* Data to process *
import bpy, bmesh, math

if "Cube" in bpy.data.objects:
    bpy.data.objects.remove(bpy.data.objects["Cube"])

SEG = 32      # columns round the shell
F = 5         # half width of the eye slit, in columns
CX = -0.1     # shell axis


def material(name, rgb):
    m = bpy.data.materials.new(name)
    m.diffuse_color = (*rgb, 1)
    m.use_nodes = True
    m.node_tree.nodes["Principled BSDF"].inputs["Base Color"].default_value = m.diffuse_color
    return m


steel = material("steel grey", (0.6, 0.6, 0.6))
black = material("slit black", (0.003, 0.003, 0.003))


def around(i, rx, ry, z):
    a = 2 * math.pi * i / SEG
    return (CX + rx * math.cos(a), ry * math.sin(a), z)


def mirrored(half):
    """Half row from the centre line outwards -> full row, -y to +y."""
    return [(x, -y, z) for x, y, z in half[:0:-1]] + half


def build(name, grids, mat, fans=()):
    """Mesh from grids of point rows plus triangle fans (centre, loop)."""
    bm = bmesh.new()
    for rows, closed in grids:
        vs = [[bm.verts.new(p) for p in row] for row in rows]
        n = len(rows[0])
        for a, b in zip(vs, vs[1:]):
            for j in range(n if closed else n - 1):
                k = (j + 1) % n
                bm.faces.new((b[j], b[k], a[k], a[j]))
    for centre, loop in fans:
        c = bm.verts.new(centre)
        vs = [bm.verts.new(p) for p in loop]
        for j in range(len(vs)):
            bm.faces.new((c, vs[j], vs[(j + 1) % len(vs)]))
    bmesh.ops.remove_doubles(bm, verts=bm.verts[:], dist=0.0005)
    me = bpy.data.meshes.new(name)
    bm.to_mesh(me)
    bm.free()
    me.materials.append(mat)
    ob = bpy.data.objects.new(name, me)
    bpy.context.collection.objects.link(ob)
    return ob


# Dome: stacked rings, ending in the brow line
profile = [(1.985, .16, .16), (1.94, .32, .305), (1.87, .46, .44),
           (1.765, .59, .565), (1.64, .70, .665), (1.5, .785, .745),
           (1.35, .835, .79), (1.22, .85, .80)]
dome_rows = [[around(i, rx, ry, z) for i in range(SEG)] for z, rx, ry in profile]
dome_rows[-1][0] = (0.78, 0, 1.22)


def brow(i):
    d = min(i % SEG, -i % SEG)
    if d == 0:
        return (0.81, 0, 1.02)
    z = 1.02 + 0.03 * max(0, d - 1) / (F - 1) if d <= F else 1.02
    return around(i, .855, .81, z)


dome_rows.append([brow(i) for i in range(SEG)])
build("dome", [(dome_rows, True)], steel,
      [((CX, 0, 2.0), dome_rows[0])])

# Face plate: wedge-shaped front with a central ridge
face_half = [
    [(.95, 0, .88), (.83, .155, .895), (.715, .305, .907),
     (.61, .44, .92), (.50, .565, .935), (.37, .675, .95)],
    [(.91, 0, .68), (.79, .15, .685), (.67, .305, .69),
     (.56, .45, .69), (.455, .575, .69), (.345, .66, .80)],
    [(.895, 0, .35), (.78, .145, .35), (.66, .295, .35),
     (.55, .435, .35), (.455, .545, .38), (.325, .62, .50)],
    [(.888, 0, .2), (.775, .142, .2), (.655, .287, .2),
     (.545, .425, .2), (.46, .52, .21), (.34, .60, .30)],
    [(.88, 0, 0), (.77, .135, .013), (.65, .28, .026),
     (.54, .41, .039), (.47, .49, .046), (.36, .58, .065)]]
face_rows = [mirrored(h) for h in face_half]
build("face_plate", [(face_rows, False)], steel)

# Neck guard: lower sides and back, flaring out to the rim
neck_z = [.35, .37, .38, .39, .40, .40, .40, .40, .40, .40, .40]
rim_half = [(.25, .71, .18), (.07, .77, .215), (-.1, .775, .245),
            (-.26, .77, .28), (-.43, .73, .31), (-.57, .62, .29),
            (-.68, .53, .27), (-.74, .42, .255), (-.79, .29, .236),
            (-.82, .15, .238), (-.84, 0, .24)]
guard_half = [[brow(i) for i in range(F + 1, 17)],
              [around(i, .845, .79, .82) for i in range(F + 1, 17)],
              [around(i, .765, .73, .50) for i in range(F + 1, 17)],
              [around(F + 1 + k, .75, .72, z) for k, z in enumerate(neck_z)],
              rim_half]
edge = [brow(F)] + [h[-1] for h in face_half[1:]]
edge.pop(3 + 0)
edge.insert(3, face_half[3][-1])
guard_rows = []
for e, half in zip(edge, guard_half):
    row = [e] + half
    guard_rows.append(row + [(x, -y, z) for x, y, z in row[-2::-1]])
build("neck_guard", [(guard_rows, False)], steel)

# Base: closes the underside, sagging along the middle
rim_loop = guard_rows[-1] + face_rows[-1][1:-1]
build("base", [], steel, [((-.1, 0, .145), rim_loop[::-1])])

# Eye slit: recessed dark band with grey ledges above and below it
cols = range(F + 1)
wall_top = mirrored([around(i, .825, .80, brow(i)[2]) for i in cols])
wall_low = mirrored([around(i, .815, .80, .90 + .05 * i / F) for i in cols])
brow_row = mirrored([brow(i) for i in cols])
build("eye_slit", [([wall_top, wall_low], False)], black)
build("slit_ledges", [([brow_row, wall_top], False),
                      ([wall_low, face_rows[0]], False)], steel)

* Action item *
Would you retype exactly the lines above, from the line with "# Base: closes" to the line with "wall_low = mirrored([around(i, .815, .80, .90", with both end lines kept and nothing more?

* Task output *
# Base: closes the underside, sagging along the middle
rim_loop = guard_rows[-1] + face_rows[-1][1:-1]
build("base", [], steel, [((-.1, 0, .145), rim_loop[::-1])])

# Eye slit: recessed dark band with grey ledges above and below it
cols = range(F + 1)
wall_top = mirrored([around(i, .825, .80, brow(i)[2]) for i in cols])
wall_low = mirrored([around(i, .815, .80, .90 + .05 * i / F) for i in cols])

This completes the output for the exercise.